“We are talking about long-term trends that are here to stay. Sustainability, maintaining biodiversity, and global competition all create the need to develop and renew to create optimized production facilities. We must do things smarter to enable factory efficiency and productivity that, in turn, creates benefits for business and the environment,” he says.

Factory efficiency does indeed cater to both needs. Decreasing loss, whether it is matter or energy, reduces costs and environmental impact. The benefits are undoubtedly intertwined, and Etteplan is already working with various professionals and experts to deliver the opportunities of smarter factories to its customers.

The benefits are tangible, and the winners of the future are already reaping them

Newer factories, and the ones being built right now, are already seeing vast improvements from their older siblings. But even the outdated facilities are advancing working on process optimization. Taking the first step is crucial and the key to success is to constantly keep moving to the right direction.

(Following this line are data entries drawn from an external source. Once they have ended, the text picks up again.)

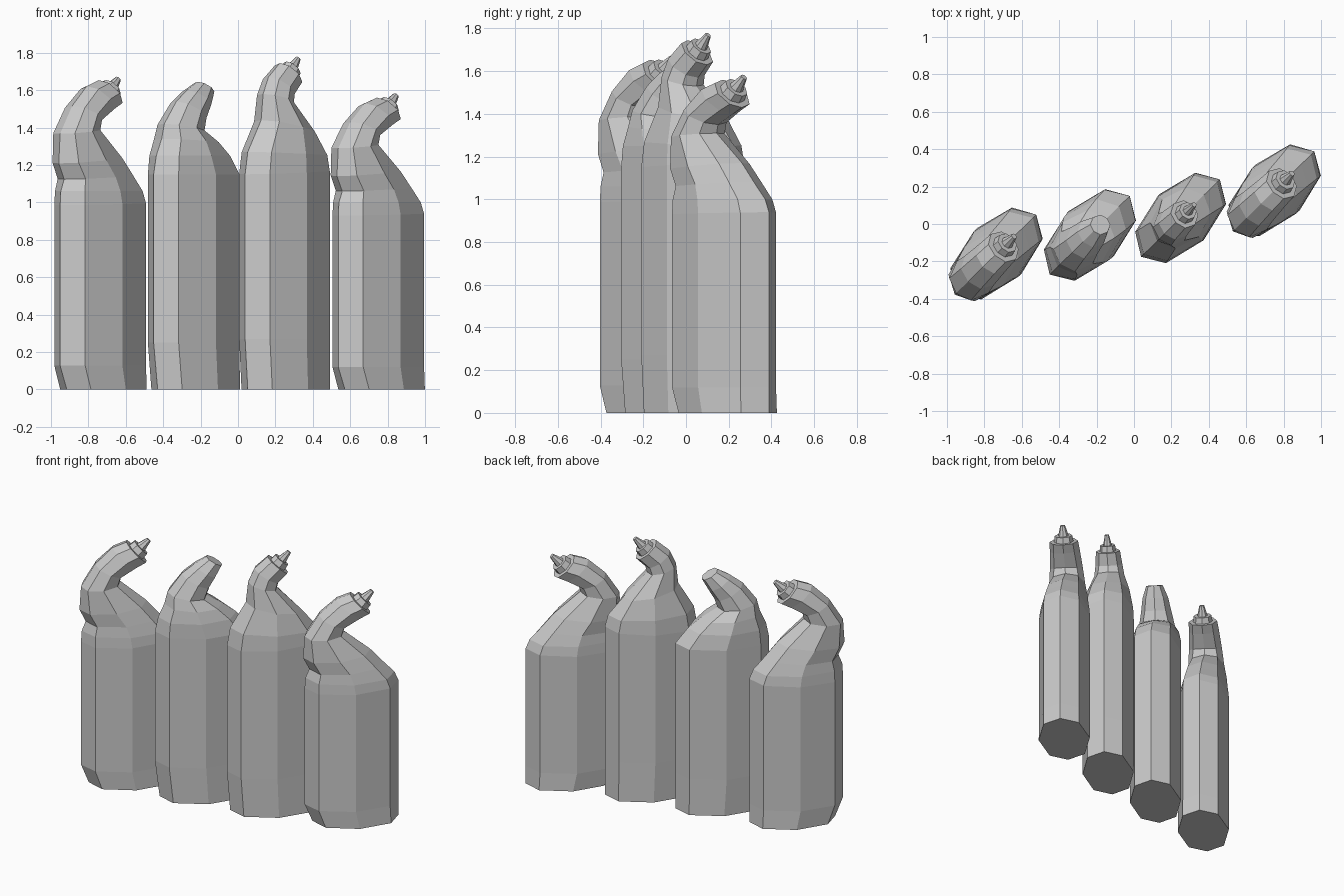
import bpy, bmesh, math
from mathutils import Vector

cube = bpy.data.objects.get("Cube")
if cube:
    bpy.data.objects.remove(cube)

grey = bpy.data.materials.new("light_grey")
grey.use_nodes = True
grey.diffuse_color = (0.6, 0.6, 0.6, 1)
grey.node_tree.nodes["Principled BSDF"].inputs["Base Color"].default_value = (0.6, 0.6, 0.6, 1)

# Oval eight-sided cross-section: (along, across) factors
OVAL = [(1, 0), (.76, .69), (0, 1), (-.76, .69), (-1, 0), (-.76, -.69), (0, -1), (.76, -.69)]

# Each ring: back point (u, z), front point (u, z), half width
BENT = [
    (-.25, 0, .30, 0, .17), (-.30, .12, .30, .12, .17), (-.30, .93, .30, .94, .17),
    (-.295, 1.0, .275, 1.0, .165), (-.27, 1.06, .20, 1.08, .155),
    (-.31, 1.14, .12, 1.17, .145), (-.30, 1.29, -.05, 1.31, .12),
    (-.21, 1.43, -.04, 1.35, .11), (-.10, 1.53, .06, 1.40, .10),
    (-.01, 1.56, .12, 1.43, .095)]
OPEN = [
    (-.27, 0, .30, 0, .17), (-.30, .25, .30, .25, .17), (-.30, 1.15, .30, 1.15, .17),
    (-.28, 1.25, .22, 1.25, .165), (-.24, 1.34, .13, 1.32, .15),
    (-.22, 1.42, .03, 1.38, .12), (-.13, 1.54, .05, 1.44, .10),
    (-.05, 1.60, .09, 1.51, .085), (.03, 1.645, .13, 1.585, .055)]
TALL = [
    (-.28, 0, .29, 0, .17), (-.30, .27, .29, .27, .17), (-.30, 1.15, .29, 1.17, .17),
    (-.28, 1.27, .27, 1.25, .165), (-.18, 1.44, .17, 1.37, .14),
    (-.165, 1.58, .02, 1.53, .10), (-.125, 1.67, .03, 1.57, .09),
    (-.04, 1.745, .09, 1.63, .08)]

# Nozzle steps: (distance from neck end, size relative to neck end)
NOZZLE = [(0, .68), (.04, .62), (.04, .36), (.11, .17)]


def bottle(name, profile, location, nozzle=True, height=1.0):
    bm = bmesh.new()
    sections = []
    for bu, bz, fu, fz, width in profile:
        back, front = Vector((bu, 0, bz * height)), Vector((fu, 0, fz * height))
        sections.append(((back + front) / 2, (front - back) / 2, width))
    # Stepped nozzle along the normal of the neck end
    if nozzle:
        centre, half, width = sections[-1]
        normal = Vector((-half.z, 0, half.x)).normalized()
        for distance, size in NOZZLE:
            sections.append((centre + normal * distance, half * size, width * size))
    rings = [[bm.verts.new(c + h * a + Vector((0, w * b, 0))) for a, b in OVAL]
             for c, h, w in sections]
    # Skin between neighbouring rings and close both ends
    for low, high in zip(rings, rings[1:]):
        for i in range(len(OVAL)):
            j = (i + 1) % len(OVAL)
            bm.faces.new((low[i], low[j], high[j], high[i]))
    bm.faces.new(rings[0][::-1])
    bm.faces.new(rings[-1])
    bmesh.ops.recalc_face_normals(bm, faces=bm.faces)
    mesh = bpy.data.meshes.new(name)
    bm.to_mesh(mesh)
    bm.free()
    mesh.materials.append(grey)
    obj = bpy.data.objects.new(name, mesh)
    obj.location = (*location, 0)
    obj.rotation_euler.z = math.radians(44.5)
    bpy.context.collection.objects.link(obj)


bottle("bent_bottle_right", BENT, (-.737, -.16), height=1.06)
bottle("open_bottle", OPEN, (-.237, -.06), nozzle=False)
bottle("tall_bottle", TALL, (.252, .035))
bottle("bent_bottle_left", BENT, (.75, .178))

“We are talking about big investments, both financially and in practice. Factories, plants, and mills are massive in size, so it is impossible to achieve change overnight. The winners of the future, however, are the companies piloting, testing, and improving one step and function at a time,” Ehrnrooth says. There is no one solution to fit everyone. The companies who are seeking the best possible processes, technologies, and talent to support their individual smart factory journey have the best shot at success already today. And it is not only about cost-efficient business but being ready to cater to the demands of today’s consumers, partners, and employees.

“Clients, partners, and employees all make decisions based on values such as social and environmental responsibility. They are happy to vote with their feet if your business doesn’t meet the expectations. Of course, Etteplan’s global talent network exists to enable the change for the better,” Ehrnrooth points out. In terms of potential employees, the competition is tough, and the top talent prefers to work with modern technologies and processes. Outdated systems, fragmented data, and inefficiency that hinders workflow are rarely seen as appealing. The overall investment might seem steep, but eventually, it will become a self-feeding cycle – the smart in smart factories stems from people, after all.

“Big data predictions, factory robotics, and other advanced steps are of course highly beneficial to many. But they alone do not make a smart factory. It’s the combination of people, well-thought processes, and appropriate technology and software solutions that set the foundation to adapt and evolve in the ever-shifting landscape,” Ehrnrooth concludes.